§ **PROBLEM STATEMENT**
The response must consist of all the entries, duplicated without alteration.
START SUPPLIED RECORDS
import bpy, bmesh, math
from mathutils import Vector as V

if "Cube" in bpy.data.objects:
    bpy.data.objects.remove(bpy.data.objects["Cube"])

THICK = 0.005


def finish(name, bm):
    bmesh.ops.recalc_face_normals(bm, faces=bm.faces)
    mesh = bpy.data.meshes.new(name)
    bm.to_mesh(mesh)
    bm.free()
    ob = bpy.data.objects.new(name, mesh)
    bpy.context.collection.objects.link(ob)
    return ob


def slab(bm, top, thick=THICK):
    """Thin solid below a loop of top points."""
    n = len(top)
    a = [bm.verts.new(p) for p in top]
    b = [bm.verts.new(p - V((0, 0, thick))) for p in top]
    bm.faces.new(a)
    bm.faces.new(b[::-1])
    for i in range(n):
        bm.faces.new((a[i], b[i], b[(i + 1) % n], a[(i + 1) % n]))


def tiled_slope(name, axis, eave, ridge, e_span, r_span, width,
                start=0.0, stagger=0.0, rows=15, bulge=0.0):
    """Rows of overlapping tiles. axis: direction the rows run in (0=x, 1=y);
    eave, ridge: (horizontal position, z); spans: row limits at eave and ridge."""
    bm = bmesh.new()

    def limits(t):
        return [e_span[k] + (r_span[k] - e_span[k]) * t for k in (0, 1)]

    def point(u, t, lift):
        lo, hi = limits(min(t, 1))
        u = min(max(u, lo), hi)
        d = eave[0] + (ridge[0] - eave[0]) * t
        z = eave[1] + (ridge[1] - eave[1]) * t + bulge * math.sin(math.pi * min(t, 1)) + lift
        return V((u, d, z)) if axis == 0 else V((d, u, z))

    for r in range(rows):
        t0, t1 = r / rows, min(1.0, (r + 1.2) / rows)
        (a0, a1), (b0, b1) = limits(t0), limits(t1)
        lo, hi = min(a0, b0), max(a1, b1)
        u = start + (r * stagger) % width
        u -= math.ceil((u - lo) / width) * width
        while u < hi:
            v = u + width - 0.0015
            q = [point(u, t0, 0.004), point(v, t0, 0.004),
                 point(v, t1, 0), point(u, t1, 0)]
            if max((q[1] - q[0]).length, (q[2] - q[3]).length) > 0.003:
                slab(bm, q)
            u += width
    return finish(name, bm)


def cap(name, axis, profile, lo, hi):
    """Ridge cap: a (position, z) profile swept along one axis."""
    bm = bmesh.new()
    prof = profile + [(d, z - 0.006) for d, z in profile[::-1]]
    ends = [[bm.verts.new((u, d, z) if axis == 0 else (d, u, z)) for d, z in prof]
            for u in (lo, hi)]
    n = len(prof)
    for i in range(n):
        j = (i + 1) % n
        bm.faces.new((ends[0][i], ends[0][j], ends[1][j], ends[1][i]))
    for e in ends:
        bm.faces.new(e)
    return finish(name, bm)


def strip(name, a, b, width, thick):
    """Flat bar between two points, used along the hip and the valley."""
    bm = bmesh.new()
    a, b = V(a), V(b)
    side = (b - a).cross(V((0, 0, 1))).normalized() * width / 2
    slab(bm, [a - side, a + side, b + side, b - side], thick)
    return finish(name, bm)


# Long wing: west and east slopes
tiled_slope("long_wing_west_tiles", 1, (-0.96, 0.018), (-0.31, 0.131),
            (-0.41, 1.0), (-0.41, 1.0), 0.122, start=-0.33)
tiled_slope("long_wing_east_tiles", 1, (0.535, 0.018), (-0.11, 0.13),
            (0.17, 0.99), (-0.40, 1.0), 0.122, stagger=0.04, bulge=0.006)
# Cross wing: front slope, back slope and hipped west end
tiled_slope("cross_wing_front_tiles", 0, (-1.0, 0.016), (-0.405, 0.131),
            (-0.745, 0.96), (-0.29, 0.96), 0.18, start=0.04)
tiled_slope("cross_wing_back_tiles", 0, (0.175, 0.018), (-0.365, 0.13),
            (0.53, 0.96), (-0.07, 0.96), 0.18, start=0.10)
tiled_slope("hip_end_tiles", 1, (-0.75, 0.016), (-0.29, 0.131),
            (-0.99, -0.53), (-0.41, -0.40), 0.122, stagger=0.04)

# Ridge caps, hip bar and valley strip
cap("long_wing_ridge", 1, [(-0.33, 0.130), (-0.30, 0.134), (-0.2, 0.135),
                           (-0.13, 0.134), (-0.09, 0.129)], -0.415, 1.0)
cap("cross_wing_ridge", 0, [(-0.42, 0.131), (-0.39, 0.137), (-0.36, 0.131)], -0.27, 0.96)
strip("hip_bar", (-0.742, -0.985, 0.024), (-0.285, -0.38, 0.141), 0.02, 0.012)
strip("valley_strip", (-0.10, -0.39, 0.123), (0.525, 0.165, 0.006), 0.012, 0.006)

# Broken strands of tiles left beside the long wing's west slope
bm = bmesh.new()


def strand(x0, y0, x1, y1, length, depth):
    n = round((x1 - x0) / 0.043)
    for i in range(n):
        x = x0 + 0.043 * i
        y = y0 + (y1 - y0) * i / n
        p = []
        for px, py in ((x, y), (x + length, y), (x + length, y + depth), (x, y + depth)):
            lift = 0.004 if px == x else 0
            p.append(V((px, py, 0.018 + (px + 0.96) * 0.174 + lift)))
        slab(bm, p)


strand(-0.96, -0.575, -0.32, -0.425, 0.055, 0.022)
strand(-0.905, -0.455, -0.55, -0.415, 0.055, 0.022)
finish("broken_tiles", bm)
END SUPPLIED RECORDS
§ **TASK OUTPUT**
import bpy, bmesh, math
from mathutils import Vector as V

if "Cube" in bpy.data.objects:
    bpy.data.objects.remove(bpy.data.objects["Cube"])

THICK = 0.005


def finish(name, bm):
    bmesh.ops.recalc_face_normals(bm, faces=bm.faces)
    mesh = bpy.data.meshes.new(name)
    bm.to_mesh(mesh)
    bm.free()
    ob = bpy.data.objects.new(name, mesh)
    bpy.context.collection.objects.link(ob)
    return ob


def slab(bm, top, thick=THICK):
    """Thin solid below a loop of top points."""
    n = len(top)
    a = [bm.verts.new(p) for p in top]
    b = [bm.verts.new(p - V((0, 0, thick))) for p in top]
    bm.faces.new(a)
    bm.faces.new(b[::-1])
    for i in range(n):
        bm.faces.new((a[i], b[i], b[(i + 1) % n], a[(i + 1) % n]))


def tiled_slope(name, axis, eave, ridge, e_span, r_span, width,
                start=0.0, stagger=0.0, rows=15, bulge=0.0):
    """Rows of overlapping tiles. axis: direction the rows run in (0=x, 1=y);
    eave, ridge: (horizontal position, z); spans: row limits at eave and ridge."""
    bm = bmesh.new()

    def limits(t):
        return [e_span[k] + (r_span[k] - e_span[k]) * t for k in (0, 1)]

    def point(u, t, lift):
        lo, hi = limits(min(t, 1))
        u = min(max(u, lo), hi)
        d = eave[0] + (ridge[0] - eave[0]) * t
        z = eave[1] + (ridge[1] - eave[1]) * t + bulge * math.sin(math.pi * min(t, 1)) + lift
        return V((u, d, z)) if axis == 0 else V((d, u, z))

    for r in range(rows):
        t0, t1 = r / rows, min(1.0, (r + 1.2) / rows)
        (a0, a1), (b0, b1) = limits(t0), limits(t1)
        lo, hi = min(a0, b0), max(a1, b1)
        u = start + (r * stagger) % width
        u -= math.ceil((u - lo) / width) * width
        while u < hi:
            v = u + width - 0.0015
            q = [point(u, t0, 0.004), point(v, t0, 0.004),
                 point(v, t1, 0), point(u, t1, 0)]
            if max((q[1] - q[0]).length, (q[2] - q[3]).length) > 0.003:
                slab(bm, q)
            u += width
    return finish(name, bm)


def cap(name, axis, profile, lo, hi):
    """Ridge cap: a (position, z) profile swept along one axis."""
    bm = bmesh.new()
    prof = profile + [(d, z - 0.006) for d, z in profile[::-1]]
    ends = [[bm.verts.new((u, d, z) if axis == 0 else (d, u, z)) for d, z in prof]
            for u in (lo, hi)]
    n = len(prof)
    for i in range(n):
        j = (i + 1) % n
        bm.faces.new((ends[0][i], ends[0][j], ends[1][j], ends[1][i]))
    for e in ends:
        bm.faces.new(e)
    return finish(name, bm)


def strip(name, a, b, width, thick):
    """Flat bar between two points, used along the hip and the valley."""
    bm = bmesh.new()
    a, b = V(a), V(b)
    side = (b - a).cross(V((0, 0, 1))).normalized() * width / 2
    slab(bm, [a - side, a + side, b + side, b - side], thick)
    return finish(name, bm)


# Long wing: west and east slopes
tiled_slope("long_wing_west_tiles", 1, (-0.96, 0.018), (-0.31, 0.131),
            (-0.41, 1.0), (-0.41, 1.0), 0.122, start=-0.33)
tiled_slope("long_wing_east_tiles", 1, (0.535, 0.018), (-0.11, 0.13),
            (0.17, 0.99), (-0.40, 1.0), 0.122, stagger=0.04, bulge=0.006)
# Cross wing: front slope, back slope and hipped west end
tiled_slope("cross_wing_front_tiles", 0, (-1.0, 0.016), (-0.405, 0.131),
            (-0.745, 0.96), (-0.29, 0.96), 0.18, start=0.04)
tiled_slope("cross_wing_back_tiles", 0, (0.175, 0.018), (-0.365, 0.13),
            (0.53, 0.96), (-0.07, 0.96), 0.18, start=0.10)
tiled_slope("hip_end_tiles", 1, (-0.75, 0.016), (-0.29, 0.131),
            (-0.99, -0.53), (-0.41, -0.40), 0.122, stagger=0.04)

# Ridge caps, hip bar and valley strip
cap("long_wing_ridge", 1, [(-0.33, 0.130), (-0.30, 0.134), (-0.2, 0.135),
                           (-0.13, 0.134), (-0.09, 0.129)], -0.415, 1.0)
cap("cross_wing_ridge", 0, [(-0.42, 0.131), (-0.39, 0.137), (-0.36, 0.131)], -0.27, 0.96)
strip("hip_bar", (-0.742, -0.985, 0.024), (-0.285, -0.38, 0.141), 0.02, 0.012)
strip("valley_strip", (-0.10, -0.39, 0.123), (0.525, 0.165, 0.006), 0.012, 0.006)

# Broken strands of tiles left beside the long wing's west slope
bm = bmesh.new()


def strand(x0, y0, x1, y1, length, depth):
    n = round((x1 - x0) / 0.043)
    for i in range(n):
        x = x0 + 0.043 * i
        y = y0 + (y1 - y0) * i / n
        p = []
        for px, py in ((x, y), (x + length, y), (x + length, y + depth), (x, y + depth)):
            lift = 0.004 if px == x else 0
            p.append(V((px, py, 0.018 + (px + 0.96) * 0.174 + lift)))
        slab(bm, p)


strand(-0.96, -0.575, -0.32, -0.425, 0.055, 0.022)
strand(-0.905, -0.455, -0.55, -0.415, 0.055, 0.022)
finish("broken_tiles", bm)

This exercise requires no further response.